“This is definitely, without a doubt, the largest eruption since Mt. Pinatubo in 1991,” said study co-author Melissa Scruggs.
The research suggests that an early eruption the day before may have laid the foundation for the larger, more violent eruption by sinking the volcano’s main vent below the earth’s surface. Hunga Tonga-Hunga Ha’apai (HTHH) is a stratovolcano, a cone shaped volcano that can have periodically violent explosions but often has smaller ones.
Part of the Tofua Volcanic Arc, HTHH is created by the Pacific Plate being pushed below the Indo-Australian Plate, causing heat and pressure and building a 100 kilometer volcano chain. The landscape is a dynamic one. In only 2015, two islands were joined by the volcano’s eruption and this second eruption destroyed that new island.
When HTHH erupted, an ash plume shot 58 kilometers into the sky, “It went halfway to space,” Scruggs said.

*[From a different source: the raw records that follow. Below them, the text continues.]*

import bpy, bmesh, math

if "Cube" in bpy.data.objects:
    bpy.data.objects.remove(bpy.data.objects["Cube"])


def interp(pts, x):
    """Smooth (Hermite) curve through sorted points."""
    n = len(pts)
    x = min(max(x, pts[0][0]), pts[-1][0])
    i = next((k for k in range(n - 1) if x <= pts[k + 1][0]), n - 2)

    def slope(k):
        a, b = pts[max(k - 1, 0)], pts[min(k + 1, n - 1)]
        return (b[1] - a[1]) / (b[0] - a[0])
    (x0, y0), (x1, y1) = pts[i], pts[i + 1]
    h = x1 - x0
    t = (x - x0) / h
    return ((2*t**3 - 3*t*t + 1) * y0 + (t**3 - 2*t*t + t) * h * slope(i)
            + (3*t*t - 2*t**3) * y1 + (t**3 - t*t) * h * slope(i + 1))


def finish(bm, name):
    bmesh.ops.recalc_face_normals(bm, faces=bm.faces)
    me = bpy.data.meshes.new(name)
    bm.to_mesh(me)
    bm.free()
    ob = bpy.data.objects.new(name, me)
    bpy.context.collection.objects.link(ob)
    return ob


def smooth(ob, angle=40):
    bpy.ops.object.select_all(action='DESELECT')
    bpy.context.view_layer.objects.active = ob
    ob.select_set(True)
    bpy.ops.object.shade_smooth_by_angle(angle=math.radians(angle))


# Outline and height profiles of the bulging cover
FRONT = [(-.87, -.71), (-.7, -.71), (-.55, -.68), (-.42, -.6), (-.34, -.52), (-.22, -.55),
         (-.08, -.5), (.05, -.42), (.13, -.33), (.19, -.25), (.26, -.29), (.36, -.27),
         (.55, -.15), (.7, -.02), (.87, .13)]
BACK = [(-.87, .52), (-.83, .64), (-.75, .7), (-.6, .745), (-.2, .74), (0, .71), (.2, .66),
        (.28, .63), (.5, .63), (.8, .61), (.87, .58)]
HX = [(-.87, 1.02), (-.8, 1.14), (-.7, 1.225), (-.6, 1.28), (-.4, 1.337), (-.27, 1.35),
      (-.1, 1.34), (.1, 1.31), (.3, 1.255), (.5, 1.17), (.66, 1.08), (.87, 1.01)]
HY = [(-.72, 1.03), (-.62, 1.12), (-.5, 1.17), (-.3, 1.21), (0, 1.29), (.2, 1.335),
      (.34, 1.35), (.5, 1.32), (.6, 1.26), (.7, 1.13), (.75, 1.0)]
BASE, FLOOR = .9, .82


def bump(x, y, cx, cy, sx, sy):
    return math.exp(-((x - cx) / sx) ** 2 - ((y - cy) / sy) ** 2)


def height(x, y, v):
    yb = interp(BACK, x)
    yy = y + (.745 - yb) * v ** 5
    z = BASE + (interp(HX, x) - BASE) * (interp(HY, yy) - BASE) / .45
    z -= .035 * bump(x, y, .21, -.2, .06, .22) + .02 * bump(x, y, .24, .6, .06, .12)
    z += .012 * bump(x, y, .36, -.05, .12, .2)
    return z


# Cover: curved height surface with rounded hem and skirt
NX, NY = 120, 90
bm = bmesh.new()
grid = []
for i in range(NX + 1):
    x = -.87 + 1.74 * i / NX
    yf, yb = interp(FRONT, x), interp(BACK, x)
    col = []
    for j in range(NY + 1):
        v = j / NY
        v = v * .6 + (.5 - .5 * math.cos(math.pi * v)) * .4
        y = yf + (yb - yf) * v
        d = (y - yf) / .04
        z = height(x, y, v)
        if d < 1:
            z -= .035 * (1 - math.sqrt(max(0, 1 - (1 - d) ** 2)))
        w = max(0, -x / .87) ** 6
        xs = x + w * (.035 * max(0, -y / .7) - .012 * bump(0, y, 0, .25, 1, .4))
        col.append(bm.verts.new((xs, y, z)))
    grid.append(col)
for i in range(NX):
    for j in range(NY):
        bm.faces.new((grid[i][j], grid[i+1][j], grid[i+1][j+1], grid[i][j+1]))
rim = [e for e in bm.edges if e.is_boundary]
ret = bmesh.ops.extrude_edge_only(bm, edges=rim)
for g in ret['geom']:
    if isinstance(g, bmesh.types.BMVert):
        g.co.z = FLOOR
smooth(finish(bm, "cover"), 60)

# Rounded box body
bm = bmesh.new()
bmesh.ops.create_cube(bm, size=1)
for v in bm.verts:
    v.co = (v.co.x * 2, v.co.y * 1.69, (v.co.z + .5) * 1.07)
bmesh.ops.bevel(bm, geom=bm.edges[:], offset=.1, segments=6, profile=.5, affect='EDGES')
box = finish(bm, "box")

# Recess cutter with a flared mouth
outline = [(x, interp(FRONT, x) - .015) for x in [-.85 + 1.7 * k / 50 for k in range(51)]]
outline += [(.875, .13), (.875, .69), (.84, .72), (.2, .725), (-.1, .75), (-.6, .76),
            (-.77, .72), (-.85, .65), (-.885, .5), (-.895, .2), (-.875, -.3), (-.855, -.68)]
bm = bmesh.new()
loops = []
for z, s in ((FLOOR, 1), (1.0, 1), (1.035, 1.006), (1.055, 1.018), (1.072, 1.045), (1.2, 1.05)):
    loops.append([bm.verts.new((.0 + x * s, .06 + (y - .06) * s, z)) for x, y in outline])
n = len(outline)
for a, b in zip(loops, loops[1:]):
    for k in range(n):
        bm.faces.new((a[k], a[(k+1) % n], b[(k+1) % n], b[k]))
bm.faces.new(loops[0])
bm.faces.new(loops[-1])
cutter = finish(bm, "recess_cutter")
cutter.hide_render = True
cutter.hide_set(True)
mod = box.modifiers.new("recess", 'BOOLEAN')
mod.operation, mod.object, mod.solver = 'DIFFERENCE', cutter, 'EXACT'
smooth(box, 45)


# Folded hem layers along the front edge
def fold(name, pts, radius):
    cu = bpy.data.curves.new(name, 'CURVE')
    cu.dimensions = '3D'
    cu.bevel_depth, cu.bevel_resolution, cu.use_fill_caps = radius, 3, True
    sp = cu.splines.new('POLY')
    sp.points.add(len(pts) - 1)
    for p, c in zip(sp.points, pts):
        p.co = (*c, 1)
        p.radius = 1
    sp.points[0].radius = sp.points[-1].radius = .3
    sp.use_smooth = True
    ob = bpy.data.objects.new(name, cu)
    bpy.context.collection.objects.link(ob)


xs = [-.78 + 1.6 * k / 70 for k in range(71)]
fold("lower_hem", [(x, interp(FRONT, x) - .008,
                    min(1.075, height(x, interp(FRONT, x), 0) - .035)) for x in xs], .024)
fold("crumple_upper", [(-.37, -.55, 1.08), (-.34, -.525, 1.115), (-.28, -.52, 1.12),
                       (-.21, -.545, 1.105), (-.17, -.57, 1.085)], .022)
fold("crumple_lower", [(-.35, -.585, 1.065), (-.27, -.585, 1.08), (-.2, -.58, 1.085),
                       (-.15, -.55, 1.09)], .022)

As the steam rose into the air, ice crystals formed and like a biblical pillar of smoke, lighting surrounded the ash cloud. In fact, the scientists estimate that as much as 80 percent of all the earth’s lightning at the time was around the eruption.
Shockwaves traveled faster than predicted by models and caused tsunamis across the Pacific and farther afield. The shockwaves moved faster because the models are based on tsunamis caused by earthquakes, not volcanic eruptions.
Atmospheric pressure waves seem to have caused a second meteo-tsunami in the Caribbean, which isn’t connected to the Pacific. This was something new for scientists, “Basically the whole ocean just kind of sloshed around for five days after the eruption,” Scruggs said.
So much happened that was unprecedented to science, and the researchers emphasize there’s still much to learn. A better understanding of this eruption may ultimately help improve early warning methods in the future.
Image Credit: Tonga Geological Services
By Zach Fitzner, Earth.com Staff Writer